A barber who spent his entire hairdressing career working for a Watford business has retired after more than 42 years.
Mario Petagine has worked for Headhunters in Lower High Street since he was 22-years-old, having moved to the town from Italy.
Now aged 65-years-old, he looks back on a career shaping the town’s hairstyles, from long locks of the 1970s to today’s shorter fashions.
He said: "I chose to be a barber after I finished school because I decided it would be a good job.
"I moved from southern Italy to Rome first, and then to Watford. Some of my brothers and sisters lived here and told me it was a better life.
"When I first came here I didn’t speak any English and I had to communicate with a lot of sign language.
"I wanted to go back because of the language problem but after two or three weeks I started to go out and meet people."
He made friends with Tony Alexandrou, owner of Headhunters, and has worked for him ever since.
Tony’s wife Christine, who has also known Mario since the 1970s, said: "He’s an experienced hairdresser, he’s done every style since the 1970s and has passed on his expertise to our younger members of staff.
"He’s a superb, naturally gifted hairdresser, he could dress my hair in finger-waves all the way down. It was just naturally in his hands.
"Staff that are steady and reliable, who will be there if there is a problem, and will always give their best, are just gold."
Although Mr Petagine has retired he will still work on Fridays and Saturdays in order to look after his long-standing clients.
Ian Winning of St Albans has been one of Mr Petagine’s regular customers for more than 30 years and said: "I wish him a happy retirement - he really deserves it.
"I shall really miss having him cut my hair. He takes a lot of time and trouble to make sure it’s done just right and doesn’t just use clippers like many barbers seem to these days."
Mr Petagine retired on his 65th birthday, on Monday, and will be presented with a pair of gold hairdressing scissors at a celebratory dinner in March.

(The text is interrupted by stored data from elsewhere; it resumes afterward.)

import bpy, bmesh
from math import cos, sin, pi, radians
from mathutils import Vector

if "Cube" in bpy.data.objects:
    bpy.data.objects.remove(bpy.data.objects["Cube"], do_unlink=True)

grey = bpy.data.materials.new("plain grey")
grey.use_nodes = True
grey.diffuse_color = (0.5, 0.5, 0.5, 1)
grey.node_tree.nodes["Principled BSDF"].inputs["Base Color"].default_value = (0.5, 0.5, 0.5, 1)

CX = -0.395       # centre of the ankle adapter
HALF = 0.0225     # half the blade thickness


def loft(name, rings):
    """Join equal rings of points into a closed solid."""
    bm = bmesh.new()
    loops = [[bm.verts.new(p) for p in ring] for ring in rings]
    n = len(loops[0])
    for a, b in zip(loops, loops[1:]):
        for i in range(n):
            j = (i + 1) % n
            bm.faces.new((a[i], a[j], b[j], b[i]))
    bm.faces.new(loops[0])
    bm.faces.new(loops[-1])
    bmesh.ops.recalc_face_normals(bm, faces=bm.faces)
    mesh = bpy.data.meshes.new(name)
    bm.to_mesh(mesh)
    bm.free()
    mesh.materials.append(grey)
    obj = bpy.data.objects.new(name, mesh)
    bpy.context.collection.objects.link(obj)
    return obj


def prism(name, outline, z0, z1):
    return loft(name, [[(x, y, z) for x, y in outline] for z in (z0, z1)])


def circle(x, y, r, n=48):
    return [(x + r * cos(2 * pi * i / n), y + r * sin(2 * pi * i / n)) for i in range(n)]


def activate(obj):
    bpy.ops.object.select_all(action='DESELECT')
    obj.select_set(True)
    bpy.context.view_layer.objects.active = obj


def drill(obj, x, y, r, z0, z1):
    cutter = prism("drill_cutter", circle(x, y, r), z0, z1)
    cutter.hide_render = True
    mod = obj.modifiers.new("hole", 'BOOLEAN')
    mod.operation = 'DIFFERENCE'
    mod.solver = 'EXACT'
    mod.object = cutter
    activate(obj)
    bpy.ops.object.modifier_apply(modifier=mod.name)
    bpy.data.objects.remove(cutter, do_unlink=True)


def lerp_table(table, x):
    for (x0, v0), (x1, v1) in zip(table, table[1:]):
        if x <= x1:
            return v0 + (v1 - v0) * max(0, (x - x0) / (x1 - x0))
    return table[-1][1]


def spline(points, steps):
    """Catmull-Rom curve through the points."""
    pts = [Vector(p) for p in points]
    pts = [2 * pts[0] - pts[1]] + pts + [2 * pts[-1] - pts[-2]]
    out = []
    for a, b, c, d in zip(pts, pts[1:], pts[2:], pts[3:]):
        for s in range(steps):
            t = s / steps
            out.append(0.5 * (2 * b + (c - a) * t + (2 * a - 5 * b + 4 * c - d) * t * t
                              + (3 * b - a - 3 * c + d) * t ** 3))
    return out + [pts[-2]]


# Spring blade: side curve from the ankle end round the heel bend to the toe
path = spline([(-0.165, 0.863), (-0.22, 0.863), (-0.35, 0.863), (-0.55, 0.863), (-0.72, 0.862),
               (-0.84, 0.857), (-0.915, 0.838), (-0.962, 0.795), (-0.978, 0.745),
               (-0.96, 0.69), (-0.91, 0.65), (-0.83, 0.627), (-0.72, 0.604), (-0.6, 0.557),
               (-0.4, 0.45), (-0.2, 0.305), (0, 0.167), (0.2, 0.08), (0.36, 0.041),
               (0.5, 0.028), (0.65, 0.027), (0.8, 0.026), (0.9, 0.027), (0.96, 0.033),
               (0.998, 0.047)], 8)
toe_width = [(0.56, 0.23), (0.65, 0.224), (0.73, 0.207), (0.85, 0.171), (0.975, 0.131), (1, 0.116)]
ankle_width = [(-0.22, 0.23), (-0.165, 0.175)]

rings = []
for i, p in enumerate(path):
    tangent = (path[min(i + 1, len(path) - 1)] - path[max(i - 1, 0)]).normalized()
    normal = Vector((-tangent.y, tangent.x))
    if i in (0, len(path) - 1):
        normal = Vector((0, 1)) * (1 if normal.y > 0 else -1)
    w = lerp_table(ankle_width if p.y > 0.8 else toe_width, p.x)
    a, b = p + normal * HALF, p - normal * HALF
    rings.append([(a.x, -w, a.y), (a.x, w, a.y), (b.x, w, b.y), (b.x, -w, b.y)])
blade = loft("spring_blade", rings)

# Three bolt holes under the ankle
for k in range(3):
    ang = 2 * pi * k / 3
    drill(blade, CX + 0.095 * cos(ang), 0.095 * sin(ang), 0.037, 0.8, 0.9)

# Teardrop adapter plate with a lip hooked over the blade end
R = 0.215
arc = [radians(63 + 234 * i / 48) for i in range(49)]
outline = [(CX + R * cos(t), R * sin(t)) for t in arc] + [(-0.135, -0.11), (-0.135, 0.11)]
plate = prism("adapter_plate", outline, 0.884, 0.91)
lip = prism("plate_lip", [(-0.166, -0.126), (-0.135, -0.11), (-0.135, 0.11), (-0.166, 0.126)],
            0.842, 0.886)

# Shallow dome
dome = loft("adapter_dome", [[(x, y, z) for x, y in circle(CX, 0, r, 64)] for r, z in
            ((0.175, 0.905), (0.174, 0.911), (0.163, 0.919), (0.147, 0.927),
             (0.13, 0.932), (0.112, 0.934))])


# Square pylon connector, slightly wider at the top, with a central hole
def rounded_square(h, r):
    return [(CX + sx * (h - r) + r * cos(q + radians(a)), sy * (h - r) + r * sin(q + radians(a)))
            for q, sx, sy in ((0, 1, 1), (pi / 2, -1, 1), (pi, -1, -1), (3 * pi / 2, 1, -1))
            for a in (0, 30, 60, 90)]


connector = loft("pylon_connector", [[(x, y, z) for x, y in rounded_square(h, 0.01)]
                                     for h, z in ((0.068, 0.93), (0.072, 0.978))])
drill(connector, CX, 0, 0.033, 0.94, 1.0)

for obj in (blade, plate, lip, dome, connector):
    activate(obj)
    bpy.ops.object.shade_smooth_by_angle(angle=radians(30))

He added: "In the 70s there were not as many barber shops and it was much easier to make a living. I used to do a lot of quiffs in the Elvis style or longer hairstyles like The Beatles.
"Nowadays most people now want a very short haircut on the sides and back, and very spiky and messy on the top.
"I’ve got a lot of customers who come regularly so I’m hoping they’ll still come in."